Report each line from the data below that holds the word "return".

Records for the task>
______________________________

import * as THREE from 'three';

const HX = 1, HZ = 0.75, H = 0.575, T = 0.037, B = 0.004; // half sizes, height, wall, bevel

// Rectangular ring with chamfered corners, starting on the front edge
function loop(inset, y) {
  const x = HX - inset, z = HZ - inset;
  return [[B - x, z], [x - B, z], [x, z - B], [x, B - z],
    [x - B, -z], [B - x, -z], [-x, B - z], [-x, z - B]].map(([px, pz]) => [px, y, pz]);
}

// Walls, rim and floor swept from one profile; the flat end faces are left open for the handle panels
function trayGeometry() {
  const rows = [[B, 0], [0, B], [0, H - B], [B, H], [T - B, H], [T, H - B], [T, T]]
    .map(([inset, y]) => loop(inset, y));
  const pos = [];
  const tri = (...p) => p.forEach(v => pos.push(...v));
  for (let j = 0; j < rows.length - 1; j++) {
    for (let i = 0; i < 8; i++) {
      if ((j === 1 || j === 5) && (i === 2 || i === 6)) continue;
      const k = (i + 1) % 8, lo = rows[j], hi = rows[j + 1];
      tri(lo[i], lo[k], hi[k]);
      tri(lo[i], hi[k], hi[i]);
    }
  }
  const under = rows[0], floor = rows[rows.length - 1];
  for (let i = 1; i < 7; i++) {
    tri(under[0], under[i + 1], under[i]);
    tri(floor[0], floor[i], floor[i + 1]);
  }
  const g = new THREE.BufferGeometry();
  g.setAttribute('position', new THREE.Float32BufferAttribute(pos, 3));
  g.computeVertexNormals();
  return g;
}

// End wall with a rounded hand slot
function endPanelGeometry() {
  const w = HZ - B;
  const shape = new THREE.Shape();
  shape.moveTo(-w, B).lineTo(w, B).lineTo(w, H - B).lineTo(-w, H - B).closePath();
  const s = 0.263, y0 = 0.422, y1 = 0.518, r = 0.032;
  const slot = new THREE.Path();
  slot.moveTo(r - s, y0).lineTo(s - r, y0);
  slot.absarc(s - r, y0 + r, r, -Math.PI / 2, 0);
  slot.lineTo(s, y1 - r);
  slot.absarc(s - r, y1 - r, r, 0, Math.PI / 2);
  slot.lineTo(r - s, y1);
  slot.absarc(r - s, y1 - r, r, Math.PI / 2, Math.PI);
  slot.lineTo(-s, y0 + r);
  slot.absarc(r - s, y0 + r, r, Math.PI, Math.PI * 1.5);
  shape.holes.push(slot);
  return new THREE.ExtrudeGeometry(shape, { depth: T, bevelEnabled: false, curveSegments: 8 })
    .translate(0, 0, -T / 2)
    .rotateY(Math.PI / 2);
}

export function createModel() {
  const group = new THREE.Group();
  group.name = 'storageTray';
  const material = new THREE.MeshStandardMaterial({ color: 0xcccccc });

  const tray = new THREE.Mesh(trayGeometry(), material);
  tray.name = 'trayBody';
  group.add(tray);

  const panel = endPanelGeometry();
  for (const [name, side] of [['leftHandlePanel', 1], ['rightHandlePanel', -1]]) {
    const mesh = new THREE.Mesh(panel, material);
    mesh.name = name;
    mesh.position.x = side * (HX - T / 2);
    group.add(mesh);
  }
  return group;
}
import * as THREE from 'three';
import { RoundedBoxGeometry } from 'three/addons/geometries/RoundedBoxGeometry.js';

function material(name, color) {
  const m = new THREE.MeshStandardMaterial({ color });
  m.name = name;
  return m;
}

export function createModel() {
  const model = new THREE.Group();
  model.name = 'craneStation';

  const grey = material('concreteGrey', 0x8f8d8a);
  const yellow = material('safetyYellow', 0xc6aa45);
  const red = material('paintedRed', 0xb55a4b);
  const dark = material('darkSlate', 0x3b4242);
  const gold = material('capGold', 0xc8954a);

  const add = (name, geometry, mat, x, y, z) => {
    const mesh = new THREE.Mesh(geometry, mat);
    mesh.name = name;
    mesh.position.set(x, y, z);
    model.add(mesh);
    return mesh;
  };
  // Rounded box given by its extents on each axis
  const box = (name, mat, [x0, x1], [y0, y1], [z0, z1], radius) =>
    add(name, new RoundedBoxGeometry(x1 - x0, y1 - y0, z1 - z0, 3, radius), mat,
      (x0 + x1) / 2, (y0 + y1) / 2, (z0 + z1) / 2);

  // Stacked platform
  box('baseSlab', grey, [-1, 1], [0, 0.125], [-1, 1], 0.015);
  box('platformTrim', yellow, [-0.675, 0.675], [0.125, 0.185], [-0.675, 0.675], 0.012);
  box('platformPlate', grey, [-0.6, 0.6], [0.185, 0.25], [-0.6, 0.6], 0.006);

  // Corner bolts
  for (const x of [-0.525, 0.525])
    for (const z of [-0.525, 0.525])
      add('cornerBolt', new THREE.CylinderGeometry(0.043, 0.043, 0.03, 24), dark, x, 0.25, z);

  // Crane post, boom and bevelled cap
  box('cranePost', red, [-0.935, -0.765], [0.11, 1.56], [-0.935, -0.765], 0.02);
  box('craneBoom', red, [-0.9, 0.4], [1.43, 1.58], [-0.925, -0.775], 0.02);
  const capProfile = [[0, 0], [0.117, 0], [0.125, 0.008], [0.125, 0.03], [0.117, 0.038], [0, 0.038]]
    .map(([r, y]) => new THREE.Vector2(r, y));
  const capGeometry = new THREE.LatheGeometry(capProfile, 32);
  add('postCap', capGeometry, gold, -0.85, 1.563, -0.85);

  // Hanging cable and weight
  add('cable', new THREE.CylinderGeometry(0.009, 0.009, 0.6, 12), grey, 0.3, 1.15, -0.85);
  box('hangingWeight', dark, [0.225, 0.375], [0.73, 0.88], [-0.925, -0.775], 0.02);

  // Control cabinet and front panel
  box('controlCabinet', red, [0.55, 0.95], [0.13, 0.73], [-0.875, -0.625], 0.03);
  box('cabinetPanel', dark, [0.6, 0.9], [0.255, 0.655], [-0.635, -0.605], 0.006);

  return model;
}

______________________________

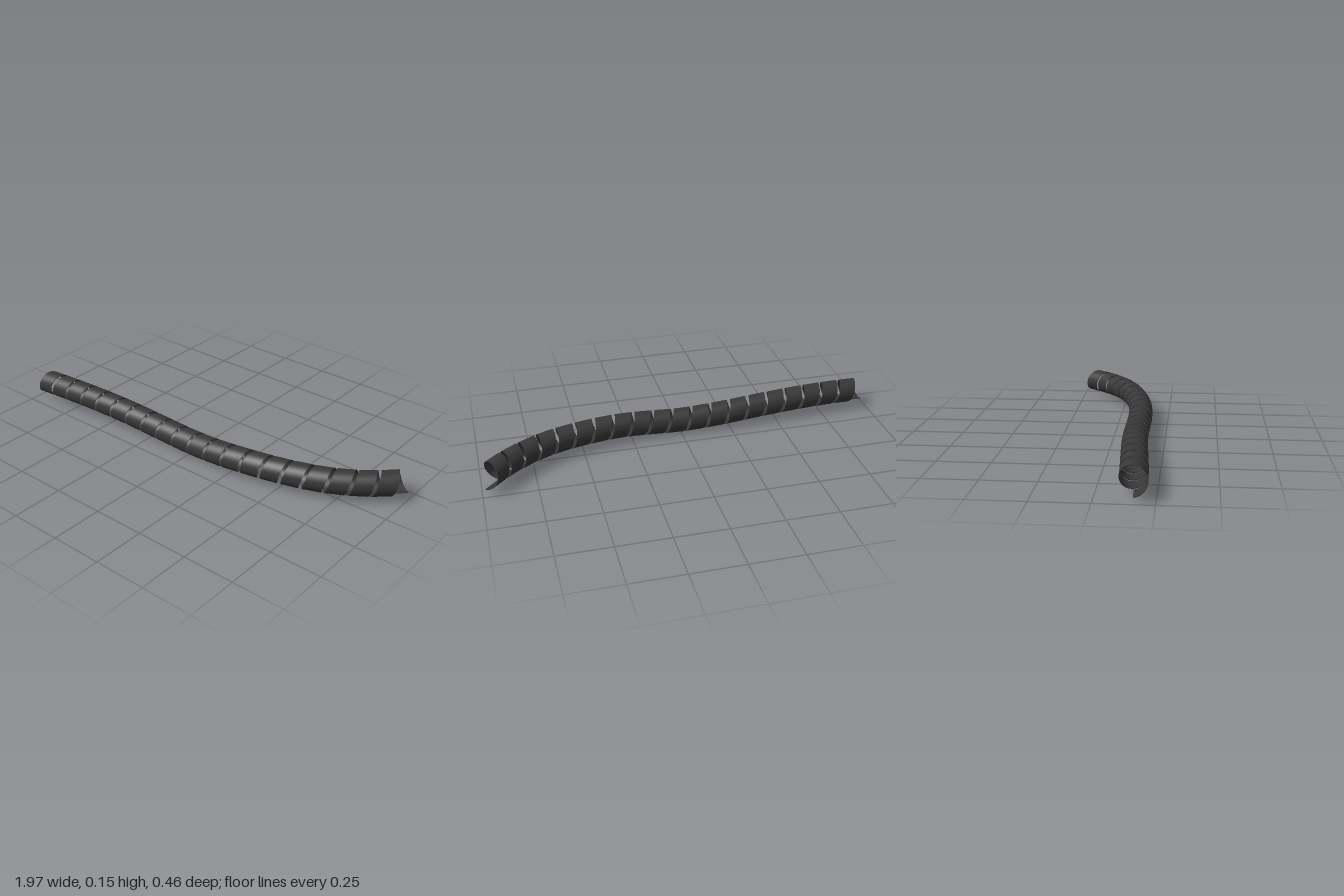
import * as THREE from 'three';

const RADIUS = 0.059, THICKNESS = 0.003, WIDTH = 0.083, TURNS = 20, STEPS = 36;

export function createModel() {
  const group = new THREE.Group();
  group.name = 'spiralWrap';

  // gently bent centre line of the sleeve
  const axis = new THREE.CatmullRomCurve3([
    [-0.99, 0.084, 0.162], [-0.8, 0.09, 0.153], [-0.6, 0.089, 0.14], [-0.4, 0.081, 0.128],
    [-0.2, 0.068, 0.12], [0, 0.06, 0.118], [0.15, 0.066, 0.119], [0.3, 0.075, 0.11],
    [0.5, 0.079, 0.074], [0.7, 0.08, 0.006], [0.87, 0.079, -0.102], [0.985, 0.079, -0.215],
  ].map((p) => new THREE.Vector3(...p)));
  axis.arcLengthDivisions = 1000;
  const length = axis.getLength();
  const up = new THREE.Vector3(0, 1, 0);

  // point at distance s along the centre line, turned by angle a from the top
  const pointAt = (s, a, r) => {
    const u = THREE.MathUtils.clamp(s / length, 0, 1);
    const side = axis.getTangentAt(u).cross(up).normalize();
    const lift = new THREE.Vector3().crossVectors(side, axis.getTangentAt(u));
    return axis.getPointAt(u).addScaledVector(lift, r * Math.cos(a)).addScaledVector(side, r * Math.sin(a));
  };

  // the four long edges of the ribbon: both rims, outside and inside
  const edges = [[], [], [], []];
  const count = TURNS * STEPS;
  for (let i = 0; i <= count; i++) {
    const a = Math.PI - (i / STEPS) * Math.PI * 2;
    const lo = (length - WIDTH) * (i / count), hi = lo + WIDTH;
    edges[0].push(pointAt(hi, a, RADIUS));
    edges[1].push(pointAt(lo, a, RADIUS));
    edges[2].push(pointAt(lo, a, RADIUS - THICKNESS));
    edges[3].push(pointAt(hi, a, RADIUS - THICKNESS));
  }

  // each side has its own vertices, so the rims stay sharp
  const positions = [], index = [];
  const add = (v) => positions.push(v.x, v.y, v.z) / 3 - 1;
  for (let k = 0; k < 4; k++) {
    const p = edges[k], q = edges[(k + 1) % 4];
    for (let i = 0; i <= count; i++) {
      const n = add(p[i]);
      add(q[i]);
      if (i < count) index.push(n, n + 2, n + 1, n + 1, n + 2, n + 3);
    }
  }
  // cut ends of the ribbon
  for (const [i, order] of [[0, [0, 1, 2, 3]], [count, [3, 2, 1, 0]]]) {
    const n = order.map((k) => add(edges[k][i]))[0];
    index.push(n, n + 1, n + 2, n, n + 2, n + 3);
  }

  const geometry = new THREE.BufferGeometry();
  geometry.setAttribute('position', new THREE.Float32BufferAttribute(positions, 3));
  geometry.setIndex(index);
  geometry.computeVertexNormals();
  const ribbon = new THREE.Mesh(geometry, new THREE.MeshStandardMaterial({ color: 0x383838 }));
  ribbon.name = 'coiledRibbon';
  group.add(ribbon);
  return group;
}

______________________________

Solution>
  return [[B - x, z], [x - B, z], [x, z - B], [x, B - z],
  return g;
  return new THREE.ExtrudeGeometry(shape, { depth: T, bevelEnabled: false, curveSegments: 8 })
  return group;
  return m;
    return mesh;
  return model;
    return axis.getPointAt(u).addScaledVector(lift, r * Math.cos(a)).addScaledVector(side, r * Math.sin(a));
  return group;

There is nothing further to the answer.